StrEAT Food Awards interview

We chat to Robbie Lorraine, who won the Best Meat-Free Street Food Dish at the 2018 finals, about his new business, Only Food and Courses

You seem to have been busy since you won at the StrEAT Food Awards! What have you been up to?

Yes, that’s very true [laughs]! I’ve been extremely busy working on my new business. I moved on from Grazing at the end of 2019, as I was keen to start my own business and pursue one of my long-term goals of opening my own restaurant.

I worked on a couple of consultancy projects, doing menu development for a meal prep company in the early part of the year. However, I focused the majority of my time on building Only Food and Courses, which is a restaurant and pop-up events business that I launched earlier in the year.


Where did the concept for Only Food and Courses come from?

I moved to Kent in the latter part of 2018 and I wanted to get involved in the local cooking scene, so I decided to do a series of pop-ups in and around the local area. I didn’t feel confident that anyone would be interested in a chef coming down from London cooking tasting menus, so I decided to come up with something that would resonate with people.

I got in touch with a friend of mine who lives locally and had done a couple of pop-ups himself.

I always knew what I wanted the pop-ups to represent and what they were going to be in terms of food and service – essentially, a seven- to eight-course tasting menu offering good value for money. I also knew that I wanted a relaxed level of hospitality, with no airs and graces and a real sense of comfort and nostalgia.

After bouncing a few ideas about, we randomly ended up talking about Only Fools and Horses, and the more we discussed it, it began to remind me how much I loved the food of the 80s and 90s when it was at its peak. The show really resonated with what I wanted to incorporate into what I was doing with the pop-ups – in particular, the banter, hard work, fun, generosity of real people, positivity, love of family and friends and so on.


Doing the NPD must have been a lot of fun! Where did you take inspiration from and how did you settle on a menu?

Yeah, it’s been great fun, having the freedom to do my food in my way with no boundaries has been amazing! My dishes are inspired by food memories from my childhood and growing up in the 80s and 90s, which was a blast.


How has street food influenced how we eat now?

I believe the quality of street food has improved the food landscape massively over the last five years or so. It has completely broken the mould and has influenced us massively – even high-end restaurants take inspiration from street food nowadays.

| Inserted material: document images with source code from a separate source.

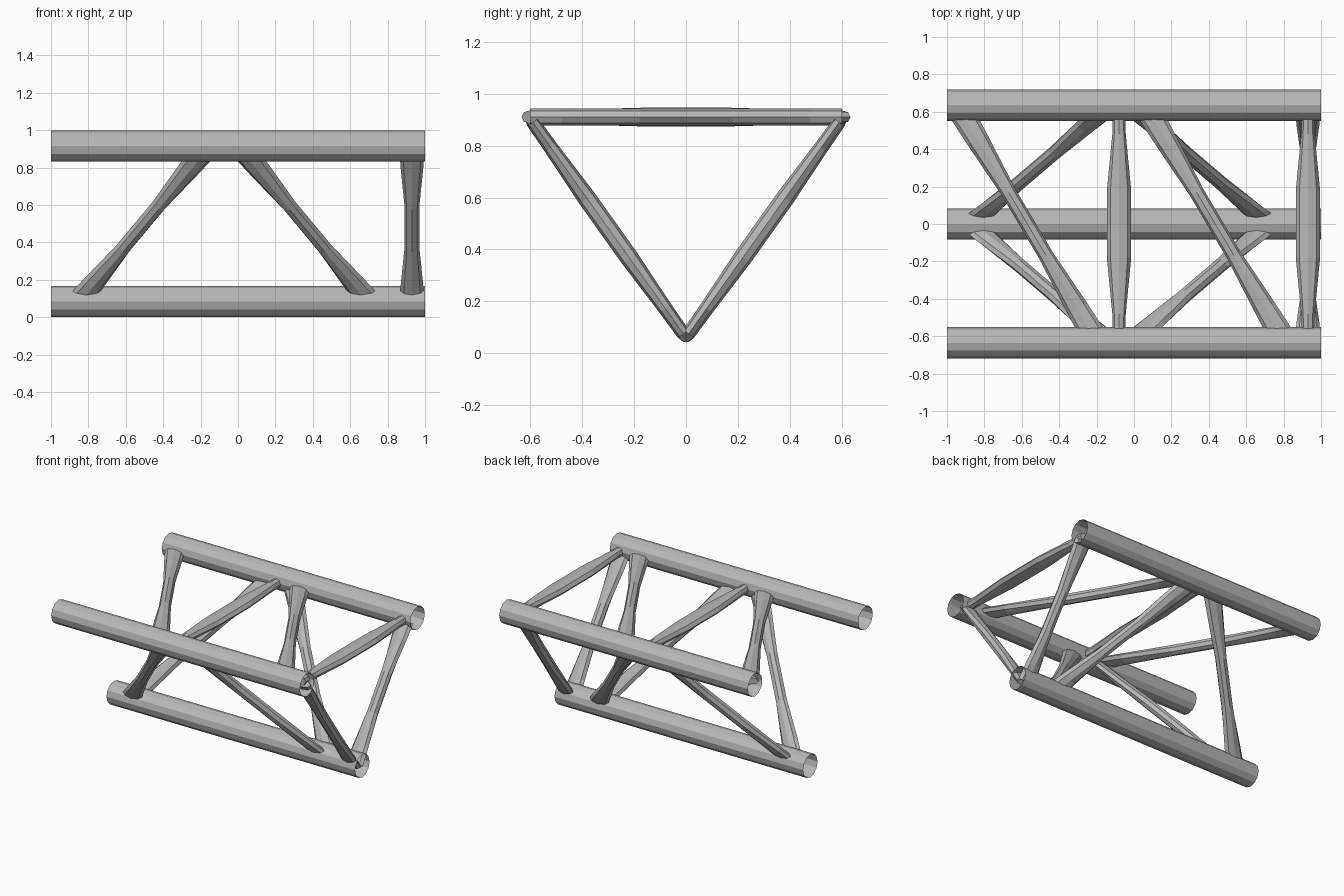
import bpy, bmesh, math
from mathutils import Vector

if "Cube" in bpy.data.objects:
    bpy.data.objects.remove(bpy.data.objects["Cube"])

steel = bpy.data.materials.new("grey steel")
steel.use_nodes = True
steel.diffuse_color = (0.48, 0.48, 0.48, 1)
steel.node_tree.nodes["Principled BSDF"].inputs["Base Color"].default_value = (0.48, 0.48, 0.48, 1)


def loft(name, start, end, side, sections, count, capped):
    """Sweep oval sections (position, half width, half depth) from start to end."""
    start, end = Vector(start), Vector(end)
    axis = (end - start).normalized()
    depth = axis.cross(Vector(side)).normalized()
    width = depth.cross(axis)
    bm = bmesh.new()
    rings = []
    for t, w, d in sections:
        centre = start.lerp(end, t)
        angles = [math.tau * i / count for i in range(count)]
        rings.append([bm.verts.new(centre + width * w * math.cos(a) + depth * d * math.sin(a))
                      for a in angles])
    for a, b in zip(rings, rings[1:]):
        for i in range(count):
            j = (i + 1) % count
            bm.faces.new((a[i], a[j], b[j], b[i]))
    if capped:
        bm.faces.new(rings[0][::-1])
        bm.faces.new(rings[-1])
    bmesh.ops.recalc_face_normals(bm, faces=bm.faces)
    mesh = bpy.data.meshes.new(name)
    bm.to_mesh(mesh)
    bm.free()
    mesh.materials.append(steel)
    obj = bpy.data.objects.new(name, mesh)
    bpy.context.collection.objects.link(obj)
    return obj


RADIUS = 0.083
TOP_Y, TOP_Z = 0.635, 0.915

# Open main tubes
for name, y, z in (("front_chord", -TOP_Y, TOP_Z), ("back_chord", TOP_Y, TOP_Z),
                   ("bottom_chord", 0, RADIUS)):
    loft(name, (-1, y, z), (1, y, z), (0, 1, 0), [(0, RADIUS, RADIUS), (1, RADIUS, RADIUS)], 12, False)

# Brace shapes: flattened ends with a round waist, or round ends with a broad middle
waisted = [(0, 0.067, 0.026), (0.12, 0.06, 0.028), (0.36, 0.04, 0.036),
           (0.64, 0.04, 0.036), (0.88, 0.06, 0.028), (1, 0.067, 0.026)]
broad = [(0, 0.033, 0.033), (0.1, 0.036, 0.033), (0.35, 0.065, 0.033),
         (0.65, 0.065, 0.033), (0.9, 0.036, 0.033), (1, 0.033, 0.033)]
ALONG = (1, 0, 0)

# Sloping side braces, mirrored front and back
for label, s in (("front", -1), ("back", 1)):
    for part, low_x, high_x in (("brace_right", -0.86, -0.18), ("brace_left", 0.71, 0.03),
                                ("end_post", 0.93, 0.93)):
        loft(f"{label}_{part}", (low_x, s * 0.01, 0.075), (high_x, s * 0.59, 0.89),
             ALONG, waisted, 8, True)

# Top diagonals and cross bars
for label, back_x, front_x in (("right", -0.925, -0.215), ("left", 0.08, 0.79)):
    loft(f"top_diagonal_{label}", (back_x, 0.6, 0.91), (front_x, -0.6, 0.91), ALONG, waisted, 8, True)
for label, x in (("middle", -0.08), ("end", 0.93)):
    loft(f"top_crossbar_{label}", (x, -0.6, 0.91), (x, 0.6, 0.91), ALONG, broad, 8, True)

You’ve moving into street food at Pop Brixton first. Will that give you an opportunity to test and refine the concept, or were there other reasons?

Absolutely, Pop Brixton is a great opportunity to showcase what our food is all about. It’s a fresh, modern look at dishes that we all know so well from the 80s and 90s, with a playful spin and an element of surprise. Pop is a fantastic urban location which is perfect to launch a first restaurant. 


What will the business ultimately evolve into?

We have big aspirations for the business. Firstly, we would like to establish a couple of fixed local restaurants across London and Kent, while also popping up in a few locations across the country. We also plan to roll out a line of meal kits with online cooking courses.


Do you have any other plans for the future?

We have loads of plans for the future… but I can’t reveal them now, so watch this space...